* _DIRECTIONS FOR THIS TASK_:
In the data below, which lines hold the word "label"? Copy them.

* _Stored data_:
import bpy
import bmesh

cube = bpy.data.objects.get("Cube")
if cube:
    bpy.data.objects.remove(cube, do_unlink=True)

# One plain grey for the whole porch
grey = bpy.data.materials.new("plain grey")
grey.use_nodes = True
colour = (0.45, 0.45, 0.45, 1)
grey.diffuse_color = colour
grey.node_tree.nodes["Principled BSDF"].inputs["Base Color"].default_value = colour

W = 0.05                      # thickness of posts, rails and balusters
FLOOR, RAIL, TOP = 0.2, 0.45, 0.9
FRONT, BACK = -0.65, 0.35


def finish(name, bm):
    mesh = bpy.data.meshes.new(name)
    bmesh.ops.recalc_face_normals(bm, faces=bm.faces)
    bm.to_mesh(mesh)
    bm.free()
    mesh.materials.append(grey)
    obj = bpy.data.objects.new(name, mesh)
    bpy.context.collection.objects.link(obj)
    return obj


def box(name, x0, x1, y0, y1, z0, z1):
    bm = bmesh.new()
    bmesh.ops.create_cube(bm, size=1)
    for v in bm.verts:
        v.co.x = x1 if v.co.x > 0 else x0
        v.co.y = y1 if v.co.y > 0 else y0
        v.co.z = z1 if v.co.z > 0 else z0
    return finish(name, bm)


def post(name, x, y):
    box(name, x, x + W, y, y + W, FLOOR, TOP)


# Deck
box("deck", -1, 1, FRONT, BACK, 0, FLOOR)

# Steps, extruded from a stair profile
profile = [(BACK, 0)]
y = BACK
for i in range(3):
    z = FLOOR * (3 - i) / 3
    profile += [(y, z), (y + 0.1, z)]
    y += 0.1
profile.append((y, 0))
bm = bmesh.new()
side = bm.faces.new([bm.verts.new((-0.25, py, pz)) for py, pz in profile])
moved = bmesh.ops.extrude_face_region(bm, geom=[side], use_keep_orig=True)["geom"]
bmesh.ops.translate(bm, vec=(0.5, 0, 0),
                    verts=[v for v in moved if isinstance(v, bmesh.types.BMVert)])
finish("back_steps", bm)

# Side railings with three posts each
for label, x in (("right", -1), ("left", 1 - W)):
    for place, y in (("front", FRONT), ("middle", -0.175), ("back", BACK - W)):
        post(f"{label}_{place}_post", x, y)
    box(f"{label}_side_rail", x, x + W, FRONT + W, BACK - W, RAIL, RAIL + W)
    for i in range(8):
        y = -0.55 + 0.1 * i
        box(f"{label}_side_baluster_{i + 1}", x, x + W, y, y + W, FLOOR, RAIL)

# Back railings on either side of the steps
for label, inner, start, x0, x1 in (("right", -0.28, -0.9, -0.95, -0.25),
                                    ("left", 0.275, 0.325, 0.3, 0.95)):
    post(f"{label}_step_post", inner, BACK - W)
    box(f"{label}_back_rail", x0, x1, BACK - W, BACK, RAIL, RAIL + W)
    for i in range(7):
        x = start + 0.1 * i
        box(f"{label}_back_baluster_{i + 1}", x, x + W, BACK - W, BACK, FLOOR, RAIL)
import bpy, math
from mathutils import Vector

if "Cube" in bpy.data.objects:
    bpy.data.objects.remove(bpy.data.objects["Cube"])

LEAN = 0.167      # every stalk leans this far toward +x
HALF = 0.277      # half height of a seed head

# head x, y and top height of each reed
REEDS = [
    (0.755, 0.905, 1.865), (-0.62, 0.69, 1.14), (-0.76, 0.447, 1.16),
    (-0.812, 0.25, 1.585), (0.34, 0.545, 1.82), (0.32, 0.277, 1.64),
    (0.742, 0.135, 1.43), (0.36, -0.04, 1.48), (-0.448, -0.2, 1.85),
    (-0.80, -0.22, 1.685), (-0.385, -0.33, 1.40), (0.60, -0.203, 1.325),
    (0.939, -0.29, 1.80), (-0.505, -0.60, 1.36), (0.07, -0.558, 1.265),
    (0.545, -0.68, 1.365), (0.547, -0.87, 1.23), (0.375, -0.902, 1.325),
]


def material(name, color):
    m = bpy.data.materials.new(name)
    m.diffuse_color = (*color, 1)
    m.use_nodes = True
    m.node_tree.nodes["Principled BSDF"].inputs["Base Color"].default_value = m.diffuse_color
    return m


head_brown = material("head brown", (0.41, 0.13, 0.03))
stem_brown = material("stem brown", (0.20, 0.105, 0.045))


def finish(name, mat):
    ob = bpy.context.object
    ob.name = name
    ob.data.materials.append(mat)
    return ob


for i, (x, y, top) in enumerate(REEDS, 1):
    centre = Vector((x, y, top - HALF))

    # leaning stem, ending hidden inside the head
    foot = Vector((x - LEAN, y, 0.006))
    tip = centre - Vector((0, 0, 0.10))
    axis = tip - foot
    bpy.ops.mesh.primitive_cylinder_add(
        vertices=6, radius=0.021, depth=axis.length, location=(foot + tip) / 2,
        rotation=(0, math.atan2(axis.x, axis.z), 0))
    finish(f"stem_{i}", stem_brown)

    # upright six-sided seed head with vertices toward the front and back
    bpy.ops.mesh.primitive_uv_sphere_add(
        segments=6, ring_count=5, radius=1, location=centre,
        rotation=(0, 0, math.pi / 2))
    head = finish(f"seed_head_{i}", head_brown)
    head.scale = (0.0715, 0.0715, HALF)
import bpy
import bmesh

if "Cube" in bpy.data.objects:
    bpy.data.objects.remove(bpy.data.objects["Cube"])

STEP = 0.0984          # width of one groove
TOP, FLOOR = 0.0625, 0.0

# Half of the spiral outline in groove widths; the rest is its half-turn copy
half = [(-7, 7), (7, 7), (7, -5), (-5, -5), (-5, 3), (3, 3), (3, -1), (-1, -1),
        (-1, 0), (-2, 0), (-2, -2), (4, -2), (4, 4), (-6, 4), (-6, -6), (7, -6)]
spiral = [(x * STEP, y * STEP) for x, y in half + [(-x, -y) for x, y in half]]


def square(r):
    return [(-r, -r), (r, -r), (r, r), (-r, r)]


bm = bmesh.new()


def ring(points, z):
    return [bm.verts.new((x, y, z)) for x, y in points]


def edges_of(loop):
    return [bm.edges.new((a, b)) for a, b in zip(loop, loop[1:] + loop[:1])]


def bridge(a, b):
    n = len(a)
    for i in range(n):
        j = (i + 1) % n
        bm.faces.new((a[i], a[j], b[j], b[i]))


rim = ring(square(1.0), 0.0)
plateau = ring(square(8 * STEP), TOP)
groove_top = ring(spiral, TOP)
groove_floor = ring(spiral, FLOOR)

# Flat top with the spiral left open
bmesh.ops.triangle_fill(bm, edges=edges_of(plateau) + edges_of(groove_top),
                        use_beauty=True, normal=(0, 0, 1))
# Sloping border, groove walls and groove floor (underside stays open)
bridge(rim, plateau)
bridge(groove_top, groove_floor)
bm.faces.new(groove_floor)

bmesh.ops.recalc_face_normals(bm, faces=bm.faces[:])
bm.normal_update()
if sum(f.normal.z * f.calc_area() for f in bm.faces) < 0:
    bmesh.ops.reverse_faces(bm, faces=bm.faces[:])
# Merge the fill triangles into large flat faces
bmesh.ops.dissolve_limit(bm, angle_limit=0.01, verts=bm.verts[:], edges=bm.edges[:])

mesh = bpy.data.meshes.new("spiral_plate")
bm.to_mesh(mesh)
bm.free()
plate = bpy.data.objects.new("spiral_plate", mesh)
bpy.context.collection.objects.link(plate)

* _EXPECTED ANSWER_:
for label, x in (("right", -1), ("left", 1 - W)):
        post(f"{label}_{place}_post", x, y)
    box(f"{label}_side_rail", x, x + W, FRONT + W, BACK - W, RAIL, RAIL + W)
        box(f"{label}_side_baluster_{i + 1}", x, x + W, y, y + W, FLOOR, RAIL)
for label, inner, start, x0, x1 in (("right", -0.28, -0.9, -0.95, -0.25),
    post(f"{label}_step_post", inner, BACK - W)
    box(f"{label}_back_rail", x0, x1, BACK - W, BACK, RAIL, RAIL + W)
        box(f"{label}_back_baluster_{i + 1}", x, x + W, BACK - W, BACK, FLOOR, RAIL)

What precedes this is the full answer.